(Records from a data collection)
===

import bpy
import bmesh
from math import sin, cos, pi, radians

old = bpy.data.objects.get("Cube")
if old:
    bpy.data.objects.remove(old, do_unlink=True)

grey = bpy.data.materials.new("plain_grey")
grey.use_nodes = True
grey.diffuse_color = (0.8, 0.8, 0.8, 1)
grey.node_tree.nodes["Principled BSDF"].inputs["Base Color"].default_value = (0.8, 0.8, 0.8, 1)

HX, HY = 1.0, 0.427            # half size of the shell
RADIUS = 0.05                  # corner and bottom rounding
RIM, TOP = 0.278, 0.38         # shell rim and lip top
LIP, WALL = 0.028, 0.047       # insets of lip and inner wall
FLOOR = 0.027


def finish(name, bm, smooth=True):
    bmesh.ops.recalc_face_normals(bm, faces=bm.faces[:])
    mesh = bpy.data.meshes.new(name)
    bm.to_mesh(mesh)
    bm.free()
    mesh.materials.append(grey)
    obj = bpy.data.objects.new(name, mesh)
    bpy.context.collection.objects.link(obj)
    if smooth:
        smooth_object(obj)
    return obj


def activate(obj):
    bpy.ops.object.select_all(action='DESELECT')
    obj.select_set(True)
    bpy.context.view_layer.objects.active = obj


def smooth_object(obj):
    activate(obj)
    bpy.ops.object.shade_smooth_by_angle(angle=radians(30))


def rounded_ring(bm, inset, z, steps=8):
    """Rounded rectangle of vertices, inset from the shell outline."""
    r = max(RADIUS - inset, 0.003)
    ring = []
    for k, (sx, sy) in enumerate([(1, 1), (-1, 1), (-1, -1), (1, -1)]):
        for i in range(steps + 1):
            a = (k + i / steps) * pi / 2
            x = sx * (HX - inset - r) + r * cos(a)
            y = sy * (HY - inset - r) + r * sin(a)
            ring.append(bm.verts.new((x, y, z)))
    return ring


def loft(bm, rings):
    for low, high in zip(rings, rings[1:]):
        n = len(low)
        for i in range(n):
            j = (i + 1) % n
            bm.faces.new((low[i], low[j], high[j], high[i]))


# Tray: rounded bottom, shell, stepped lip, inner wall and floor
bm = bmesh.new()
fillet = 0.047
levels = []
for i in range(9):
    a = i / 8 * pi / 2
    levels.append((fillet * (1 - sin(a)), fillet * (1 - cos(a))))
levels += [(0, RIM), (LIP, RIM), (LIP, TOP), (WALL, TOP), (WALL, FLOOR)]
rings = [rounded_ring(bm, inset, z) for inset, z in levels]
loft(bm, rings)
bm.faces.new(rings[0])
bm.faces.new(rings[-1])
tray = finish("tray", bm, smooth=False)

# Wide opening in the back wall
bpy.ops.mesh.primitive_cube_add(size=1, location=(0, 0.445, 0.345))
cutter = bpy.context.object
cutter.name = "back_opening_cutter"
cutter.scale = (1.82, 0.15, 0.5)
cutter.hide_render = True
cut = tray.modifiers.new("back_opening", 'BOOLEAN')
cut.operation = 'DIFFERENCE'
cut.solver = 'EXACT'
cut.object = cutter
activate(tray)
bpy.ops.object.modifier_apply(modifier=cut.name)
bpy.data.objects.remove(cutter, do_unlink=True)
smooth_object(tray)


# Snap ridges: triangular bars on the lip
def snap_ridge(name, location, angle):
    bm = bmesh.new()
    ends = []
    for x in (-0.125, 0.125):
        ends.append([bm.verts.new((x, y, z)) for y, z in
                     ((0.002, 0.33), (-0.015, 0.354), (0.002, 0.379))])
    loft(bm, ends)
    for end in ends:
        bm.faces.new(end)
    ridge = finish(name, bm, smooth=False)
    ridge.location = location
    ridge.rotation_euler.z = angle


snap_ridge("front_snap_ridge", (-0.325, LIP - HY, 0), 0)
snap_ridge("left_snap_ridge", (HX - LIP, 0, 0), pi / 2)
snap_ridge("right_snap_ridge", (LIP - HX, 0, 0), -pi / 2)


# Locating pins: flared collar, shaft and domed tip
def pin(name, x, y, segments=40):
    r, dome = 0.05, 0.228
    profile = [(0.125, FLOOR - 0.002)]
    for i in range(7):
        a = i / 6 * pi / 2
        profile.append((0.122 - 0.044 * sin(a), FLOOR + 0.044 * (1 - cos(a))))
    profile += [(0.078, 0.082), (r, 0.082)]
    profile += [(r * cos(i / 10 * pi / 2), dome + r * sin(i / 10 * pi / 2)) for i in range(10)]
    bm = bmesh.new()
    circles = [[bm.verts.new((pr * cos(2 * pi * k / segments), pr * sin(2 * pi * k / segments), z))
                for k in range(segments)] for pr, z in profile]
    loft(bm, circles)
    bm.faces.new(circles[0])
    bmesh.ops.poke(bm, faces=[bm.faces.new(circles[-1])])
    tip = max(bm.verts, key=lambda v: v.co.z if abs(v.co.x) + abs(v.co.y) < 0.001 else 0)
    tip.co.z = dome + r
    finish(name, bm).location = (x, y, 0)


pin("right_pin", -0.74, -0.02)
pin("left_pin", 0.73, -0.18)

===

Problem to work on
Could you return exactly the stretch of the data above that starts at the line with "rings = [rounded_ring(bm, inset, z)" and ends at the line with "bpy.ops.object.modifier_apply(modifier=cut.name)", both lines included?

Response to this task
rings = [rounded_ring(bm, inset, z) for inset, z in levels]
loft(bm, rings)
bm.faces.new(rings[0])
bm.faces.new(rings[-1])
tray = finish("tray", bm, smooth=False)

# Wide opening in the back wall
bpy.ops.mesh.primitive_cube_add(size=1, location=(0, 0.445, 0.345))
cutter = bpy.context.object
cutter.name = "back_opening_cutter"
cutter.scale = (1.82, 0.15, 0.5)
cutter.hide_render = True
cut = tray.modifiers.new("back_opening", 'BOOLEAN')
cut.operation = 'DIFFERENCE'
cut.solver = 'EXACT'
cut.object = cutter
activate(tray)
bpy.ops.object.modifier_apply(modifier=cut.name)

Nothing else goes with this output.